Interviewer: Lizzie Gibney

So, we’re talking, what, trillionths of a degree above absolute zero? Is that cold enough in order to see this kind of amplified quantum behaviour that you’re looking for?

Interviewee: Hyungmok Son

If we get molecules to be about five times colder than what we have achieved so far, we will reach the quantum degenerate regime, and we think by solving some technical limitations in our experiment, we’ll be able to cool our molecules further down to that quantum degenerate regime.

Interviewer: Lizzie Gibney

So, you’re on the brink of being able to do that?

Interviewee: Hyungmok Son

Right, so, the final temperatures of our molecules are not limited by fundamental problems but rather technical problems. By upgrading our apparatus, we believe we can basically bring the temperature of the molecules down to even closer to quantum degenerate regime.

Interviewer: Lizzie Gibney

And what are some of the applications then that you hope to be able to do or the kind of quantum states that you hope to be able to create once you have got down to that region?

Interviewee: Hyungmok Son

There are many directions we can pursue once we can make quantum degenerate molecules. For instance, we can use molecules as qubits to make quantum computers out of, and also, we can simulate some very exotic quantum materials using these molecules. And also, we can study chemical reactions between molecules or even molecules and atoms at the quantum level.

Interviewer: Lizzie Gibney

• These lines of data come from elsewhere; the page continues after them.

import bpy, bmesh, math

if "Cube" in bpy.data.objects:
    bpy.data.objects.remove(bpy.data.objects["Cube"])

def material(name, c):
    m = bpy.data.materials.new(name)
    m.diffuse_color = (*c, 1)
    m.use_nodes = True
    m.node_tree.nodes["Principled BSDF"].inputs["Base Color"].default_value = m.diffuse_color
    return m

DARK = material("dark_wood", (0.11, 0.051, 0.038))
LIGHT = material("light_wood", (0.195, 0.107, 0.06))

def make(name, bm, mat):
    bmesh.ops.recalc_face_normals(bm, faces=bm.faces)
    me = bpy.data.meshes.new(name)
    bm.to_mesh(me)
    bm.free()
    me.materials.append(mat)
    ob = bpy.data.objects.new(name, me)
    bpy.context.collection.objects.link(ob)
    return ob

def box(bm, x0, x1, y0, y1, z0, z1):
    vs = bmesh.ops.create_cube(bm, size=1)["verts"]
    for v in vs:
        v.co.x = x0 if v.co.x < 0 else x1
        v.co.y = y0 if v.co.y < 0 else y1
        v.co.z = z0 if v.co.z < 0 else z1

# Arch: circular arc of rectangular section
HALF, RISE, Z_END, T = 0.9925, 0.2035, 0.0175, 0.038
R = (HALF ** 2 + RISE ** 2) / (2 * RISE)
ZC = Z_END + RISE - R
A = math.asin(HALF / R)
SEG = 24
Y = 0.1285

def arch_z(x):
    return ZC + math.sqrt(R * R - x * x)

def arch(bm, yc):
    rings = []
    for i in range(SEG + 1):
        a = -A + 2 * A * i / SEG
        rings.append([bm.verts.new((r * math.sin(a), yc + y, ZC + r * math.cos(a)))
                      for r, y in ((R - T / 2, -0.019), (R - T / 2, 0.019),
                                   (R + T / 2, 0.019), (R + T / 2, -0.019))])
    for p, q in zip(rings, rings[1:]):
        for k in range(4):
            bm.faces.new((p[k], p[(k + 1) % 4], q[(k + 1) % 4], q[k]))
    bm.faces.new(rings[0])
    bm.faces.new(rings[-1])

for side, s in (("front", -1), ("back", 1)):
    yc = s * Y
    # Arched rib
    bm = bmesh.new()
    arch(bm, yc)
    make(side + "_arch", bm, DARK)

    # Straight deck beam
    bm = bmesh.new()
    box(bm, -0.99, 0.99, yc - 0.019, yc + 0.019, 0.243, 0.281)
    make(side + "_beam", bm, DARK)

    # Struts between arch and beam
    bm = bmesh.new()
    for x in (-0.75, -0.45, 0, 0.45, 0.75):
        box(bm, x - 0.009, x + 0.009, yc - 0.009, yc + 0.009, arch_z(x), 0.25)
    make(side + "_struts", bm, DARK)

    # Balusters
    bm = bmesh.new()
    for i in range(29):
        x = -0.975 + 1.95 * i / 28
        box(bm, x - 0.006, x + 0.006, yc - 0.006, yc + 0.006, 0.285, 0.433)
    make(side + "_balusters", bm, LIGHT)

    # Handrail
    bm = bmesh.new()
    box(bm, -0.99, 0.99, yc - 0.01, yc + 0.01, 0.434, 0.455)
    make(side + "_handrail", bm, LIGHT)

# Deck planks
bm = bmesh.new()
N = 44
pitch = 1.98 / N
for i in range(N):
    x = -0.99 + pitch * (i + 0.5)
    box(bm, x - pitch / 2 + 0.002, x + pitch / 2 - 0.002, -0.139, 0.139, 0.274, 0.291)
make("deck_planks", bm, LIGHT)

And so, these kinds of vibrations and rotations and things that a molecule is able to do, does that mean that you have a much greater variety in the quantum states and the experiments that you can do than you would if you were doing them just with atoms?

Interviewee: Hyungmok Son

Exactly, so rotations and vibrations, this is something that you cannot really use out of the atoms.

Interviewer: Lizzie Gibney

This is a whole new kind of quantum world that hopefully we’ll be exploring soon.

Interviewee: Hyungmok Son

I hope so too.

Host: Shamini Bundell

That was Hyungmok Son from Harvard University in the US. You can find his paper over at nature.com, or there’ll be a link in the show notes.

Host: Nick Howe

Now, we’re not going to have a News Chat for a while, but don’t forget you can check out Coronapod. The next episode is on Friday and you can find it on all our usual channels.

Host: Shamini Bundell

For now, though, Dan Fox is back with a mysterious Research Highlight.

Dan Fox

An intergalactic murder mystery has been solved, revealing a long-sought-after culprit – an intermediate-mass black hole. Intermediate-mass black holes are black holes smaller than their supermassive siblings that exist at the centre of galaxies but larger than stellar-mass black holes formed by collapsing stars. They have long been theorised to exist but have avoided definite detection until now. Astronomers got their first inkling that something was out there when they detected a burst of X-rays, a tell-tale clue of a black hole tearing a star apart. To investigate, the researchers used two X-ray observatories and the Hubble Telescope and discovered the source of the flare to be a dense cluster of stars, exactly the sort of shady hangout that an intermediate-mass black hole could be found in. Caught in the act of devouring a star, the X-ray glow produced allowed them to estimate the object’s mass and confirm their suspicions that it was the wanted medium-sized black hole. Read the rest of that casefile at Astrophysical Journal Letters.

Host: Nick Howe

That’s it for this week. Don’t forget, if you feel like reaching out to us, you can find us on Twitter – we’re @NaturePodcast.

Host: Shamini Bundell

Or if Twitter isn’t your thing, you can send us an email – it’s podcast@nature.com. I’m Shamini Bundell.

Host: Nick Howe

And I’m Nick Howe. Thanks for listening.